Passaretti says the real reward for her comes when she knows she’s saved a client money and met DEC requirements without compromising the environment. "Doing all that together is tricky," she admits, but says she manages to pull it off "99 percent of the time."

As a teenager, Passaretti enjoyed rock-climbing lessons taught by a geologist at the White Mountain School in New Hampshire, and she formed a school geology club. Once at Skidmore, "geology was a turning point for me," she recalls. Professors Kenneth Johnson and John Thomas were "great," and the Capital Region offered excellent field experience. Success in geology (including departmental honors) led to a January-term internship at Amoco Oil in Tulsa, Okla. There she produced the first book on identifying minerals and types of sedimentary change using a scanning electron microscope; Amoco hired her immediately.

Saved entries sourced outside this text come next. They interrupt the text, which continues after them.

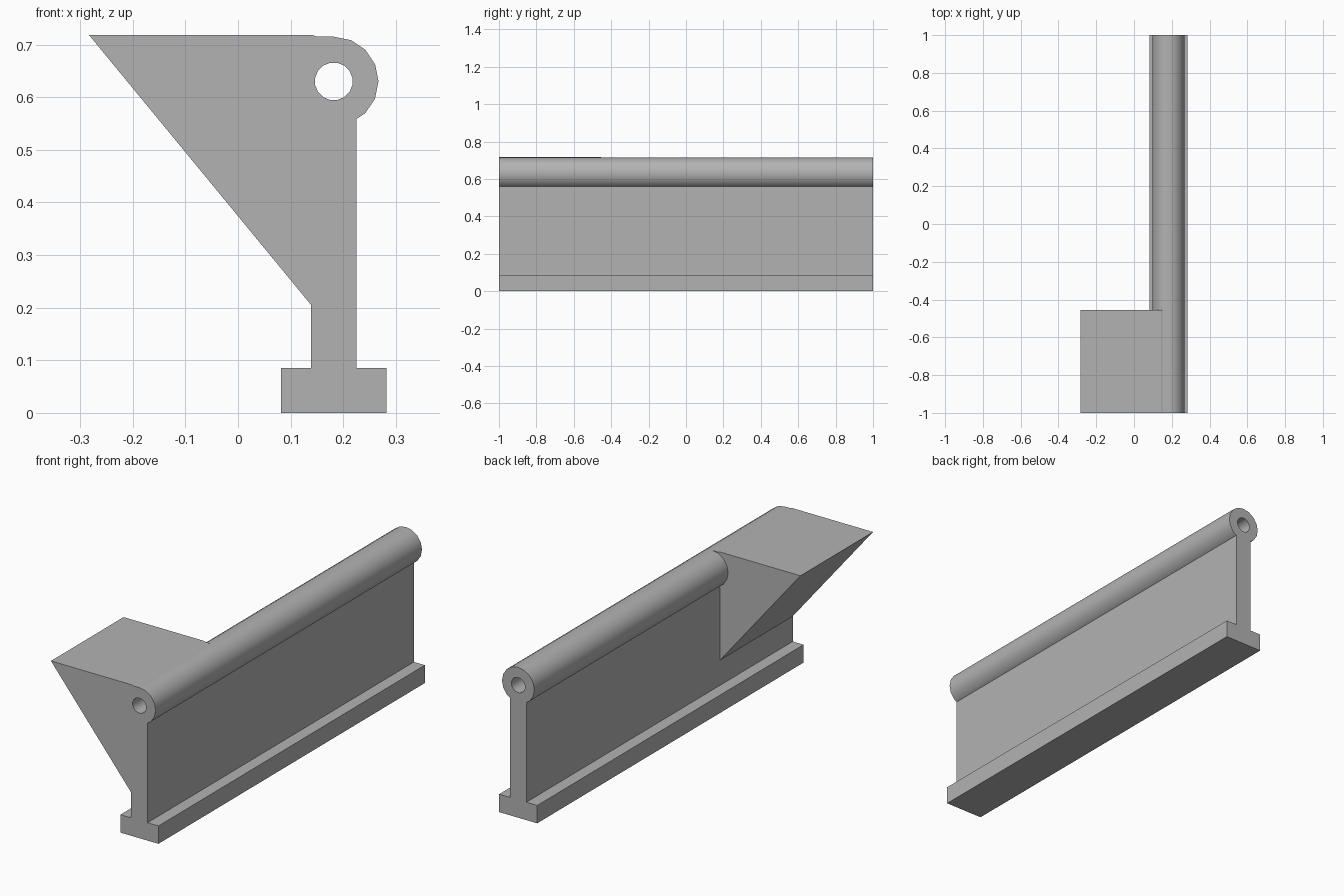
import bpy, bmesh, math

cube = bpy.data.objects.get("Cube")
if cube:
    bpy.data.objects.remove(cube, do_unlink=True)

grey = bpy.data.materials.new("plain grey")
grey.use_nodes = True
colour = (0.45, 0.45, 0.45, 1)
grey.diffuse_color = colour
grey.node_tree.nodes["Principled BSDF"].inputs["Base Color"].default_value = colour

FRONT, BACK = -1.0, 1.0


def finish(name, bm):
    bmesh.ops.recalc_face_normals(bm, faces=bm.faces[:])
    mesh = bpy.data.meshes.new(name)
    bm.to_mesh(mesh)
    bm.free()
    mesh.materials.append(grey)
    obj = bpy.data.objects.new(name, mesh)
    bpy.context.collection.objects.link(obj)
    return obj


def extrude_profile(name, points, y0, y1):
    """Extrude an x-z outline along y."""
    bm = bmesh.new()
    face = bm.faces.new([bm.verts.new((x, y0, z)) for x, z in points])
    result = bmesh.ops.extrude_face_region(bm, geom=[face], use_keep_orig=True)
    moved = [v for v in result["geom"] if isinstance(v, bmesh.types.BMVert)]
    bmesh.ops.translate(bm, verts=moved, vec=(0, y1 - y0, 0))
    return finish(name, bm)


def tube(name, cx, cz, outer, inner, sides):
    """Hollow tube along y, with open bore and ring-shaped ends."""
    bm = bmesh.new()

    def loop(radius, y, offset):
        angles = [math.tau * (i + offset) / sides for i in range(sides)]
        return [bm.verts.new((cx + radius * math.cos(a), y, cz + radius * math.sin(a)))
                for a in angles]

    loops = [loop(outer, FRONT, 0), loop(outer, BACK, 0),
             loop(inner, BACK, 0.5), loop(inner, FRONT, 0.5)]
    for a, b in zip(loops, loops[1:] + loops[:1]):
        for i in range(sides):
            j = (i + 1) % sides
            bm.faces.new((a[i], a[j], b[j], b[i]))
    obj = finish(name, bm)
    bpy.ops.object.select_all(action="DESELECT")
    obj.select_set(True)
    bpy.context.view_layer.objects.active = obj
    bpy.ops.object.shade_smooth_by_angle(angle=math.radians(30))
    return obj


# Foot flange and upright web in one T-shaped section
foot_l, foot_r, web_l, web_r, foot_top = 0.082, 0.282, 0.139, 0.225, 0.085
extrude_profile("foot_and_web", [
    (foot_l, 0), (foot_r, 0), (foot_r, foot_top), (web_r, foot_top),
    (web_r, 0.575), (web_l, 0.575), (web_l, foot_top), (foot_l, foot_top)],
    FRONT, BACK)

# Hollow bead along the top of the web
tube("top_tube", 0.182, 0.63, 0.085, 0.036, 16)

# Triangular bracket at the front end, with a thin lip onto the tube
extrude_profile("wedge_bracket", [
    (-0.283, 0.718), (web_l, 0.205), (0.142, 0.56), (0.142, 0.69),
    (0.182, 0.71), (0.182, 0.715), (0.15, 0.715), (0.142, 0.718)],
    FRONT, -0.455)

Photo by Emma Dodge Hanson
Passaretti gets down to business with a colleague.

"I wanted a job that would keep me outside," Passaretti says, but as a research geologist for three firms, "I ended up looking in microscopes for eight years." Of course she didn’t spend all her time indoors. Her second employer, Cities Service, sent her diving: offshore Belize, the Bahamas, and "less glamorously, offshore New Jersey," she says. "Drilling cores into ancient rock, we found a lot of oil stored in coarse-grain limestones off the Bahamas." Those experiences formed the basis of her master’s thesis as a night-school student at Tulsa University. When she wasn’t in the lab, in the ocean, or in class, Passaretti played soccer in a rugged semiprofessional league–back when some of the media darlings of today’s women’s soccer had only a diaper to show off. Passaretti can exhibit 11 scars from knee surgeries.

While Passaretti agrees with the license-plate slogan "Oklahoma is OK," she was eager to get back east, and in October 1989 she landed a job with an Albany-area environmental firm.

Now with two businesses to run (and daughters Makayla, five, and Savannah, two, to raise on her own), Passaretti is looking to settle into something solid–like waste water. She points out that Environmental Protection Agency regulations are succeeding in reducing oil spills–and the cleanup work that goes with them. So now, "we’re working on developing equipment that will treat waste water from municipal landfills or industrial areas. That stuff will always be going on," she predicts. "Ideally, I’d like to get into a business where at the end of the day someone says ‘thank you.’ "

Maybe she’ll find it. She is, after all, a resourceful woman seeking an improbable place.


Freelance writer Bob Smith has also profiled ecotourism and wind-turbine entrepreneurs for
Scope.

 


© 2000 Skidmore College